Excerpted data =>
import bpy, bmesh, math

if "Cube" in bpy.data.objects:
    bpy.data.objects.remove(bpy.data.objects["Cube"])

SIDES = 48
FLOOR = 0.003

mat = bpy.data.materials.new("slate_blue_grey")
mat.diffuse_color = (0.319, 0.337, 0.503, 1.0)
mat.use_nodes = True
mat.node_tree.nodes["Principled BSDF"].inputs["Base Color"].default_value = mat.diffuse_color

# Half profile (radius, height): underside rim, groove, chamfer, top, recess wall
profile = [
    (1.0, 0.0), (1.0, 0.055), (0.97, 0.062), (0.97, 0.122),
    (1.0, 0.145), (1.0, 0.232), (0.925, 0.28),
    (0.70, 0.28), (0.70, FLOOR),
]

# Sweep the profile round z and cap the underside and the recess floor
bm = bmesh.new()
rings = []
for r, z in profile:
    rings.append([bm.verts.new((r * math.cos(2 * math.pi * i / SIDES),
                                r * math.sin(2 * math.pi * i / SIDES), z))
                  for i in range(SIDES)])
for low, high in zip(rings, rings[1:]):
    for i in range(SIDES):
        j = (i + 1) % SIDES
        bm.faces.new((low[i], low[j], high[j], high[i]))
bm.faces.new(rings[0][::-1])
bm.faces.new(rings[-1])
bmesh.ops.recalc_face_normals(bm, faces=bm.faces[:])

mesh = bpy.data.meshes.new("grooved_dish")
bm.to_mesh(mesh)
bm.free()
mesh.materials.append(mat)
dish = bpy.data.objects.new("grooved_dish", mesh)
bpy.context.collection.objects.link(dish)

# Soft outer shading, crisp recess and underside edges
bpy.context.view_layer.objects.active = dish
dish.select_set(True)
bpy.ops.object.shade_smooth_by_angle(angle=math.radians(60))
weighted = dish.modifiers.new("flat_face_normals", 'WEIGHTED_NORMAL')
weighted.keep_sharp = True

What you should do => Determine the number of lines in the entries that contain "underside", then write that number alone.

Response => 3